The entire party scrambled up to the cave entrance via ropes and other aids lying above the Waghora River and finally reached the spot. On reaching Smith realised that the caves were man- made structure and took up the courage to venture further inside with his group. On flaming a torch he realised what riches he had stumbled upon. Surrounding him were faded wall and ceiling paintings with a blend of marvellous architecture and the famous sleeping Buddha structure along with others. He etched his name on the Bodhisattva figure for remembrance.

The discovery of the caves spread like wild fire and by 1844, the Royal Asiatic Society assigned Major Robert Gill to duplicate the cave paintings in order to preserve the site. He worked under tough conditions, many a times with the fear of tigers lurking in the darkness and was able to reproduce about 27 paintings preserved in Crystal Palace, London. 23 were destroyed in a fire.

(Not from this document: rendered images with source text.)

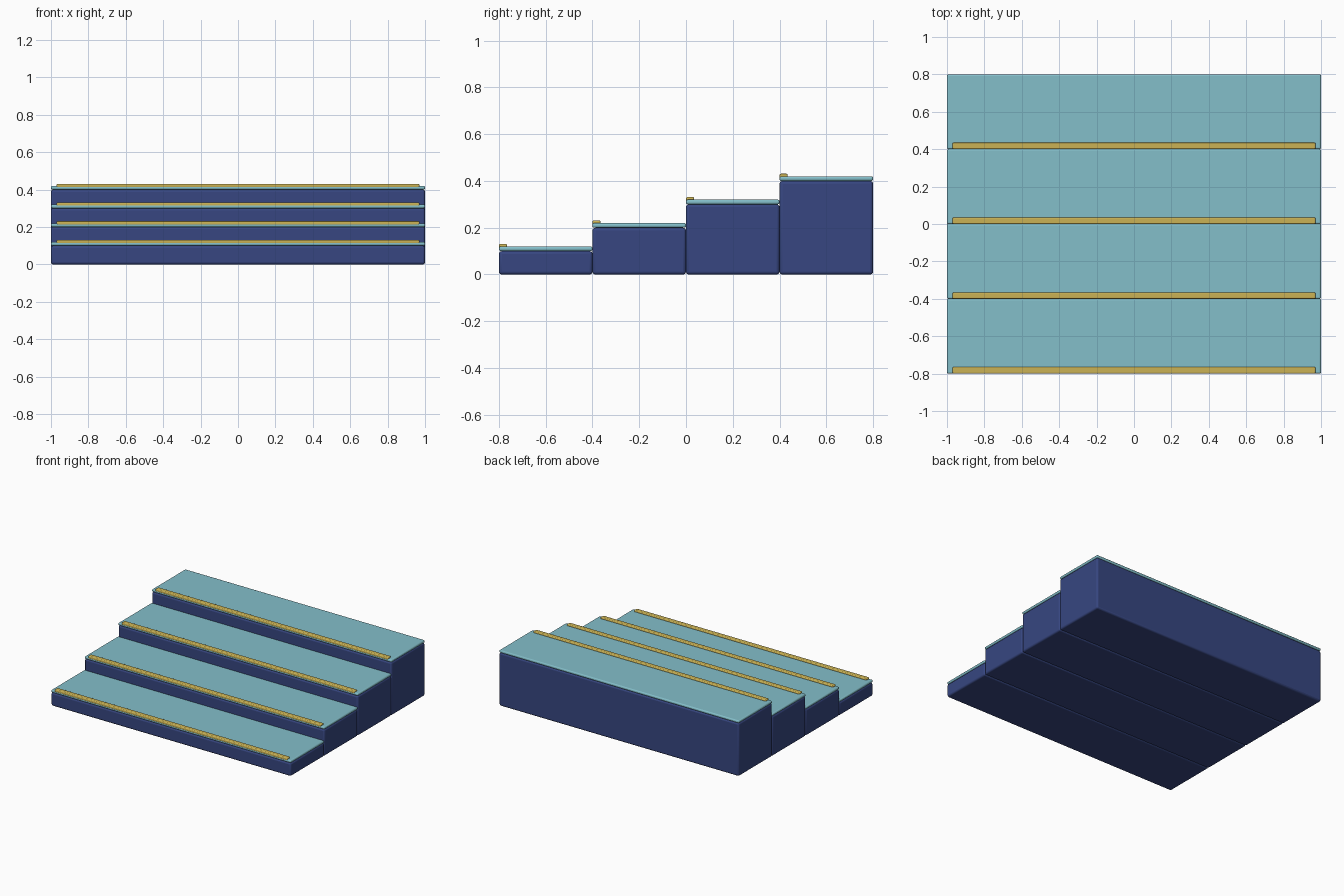
import bpy

if "Cube" in bpy.data.objects:
    bpy.data.objects.remove(bpy.data.objects["Cube"])

def material(name, rgb):
    m = bpy.data.materials.new(name)
    m.diffuse_color = (*rgb, 1)
    m.use_nodes = True
    m.node_tree.nodes["Principled BSDF"].inputs["Base Color"].default_value = m.diffuse_color
    return m

navy = material("navy blue", (0.038, 0.062, 0.22))
teal = material("pale teal", (0.23, 0.52, 0.59))
gold = material("muted gold", (0.60, 0.45, 0.09))

def box(name, lo, hi, mat, bevel):
    """Rounded box between two corners."""
    bpy.ops.mesh.primitive_cube_add(size=1, location=[(a + b) / 2 for a, b in zip(lo, hi)])
    ob = bpy.context.object
    ob.name = name
    ob.scale = [b - a for a, b in zip(lo, hi)]
    bpy.ops.object.transform_apply(location=False, rotation=False, scale=True)
    ob.data.materials.append(mat)
    mod = ob.modifiers.new("rounded edges", 'BEVEL')
    mod.width = bevel
    mod.segments = 3
    bpy.ops.object.shade_smooth_by_angle()
    return ob

DEPTH, RISE = 0.4, 0.1
for i in range(4):
    y = -0.8 + i * DEPTH
    z = (i + 1) * RISE
    # solid step, thin tread on top, grip strip along the front edge
    box(f"step_block_{i + 1}", (-1, y, 0), (1, y + DEPTH, z), navy, 0.012)
    box(f"tread_{i + 1}", (-1, y, z), (1, y + DEPTH, z + 0.02), teal, 0.008)
    box(f"nosing_strip_{i + 1}", (-0.97, y, z + 0.01), (0.97, y + 0.035, z + 0.031), gold, 0.006)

Several restoration work was assigned at different period of time in order to preserve this rich cultural as well as artistic marvel. Currently there are fake caves for visitors and entry into all the caves is restricted. The caves ooze with architectural dexterity and mirroring the very essence of patience, perseverance, endurance as well as immaculate skill reflected through the paintings and sculptures.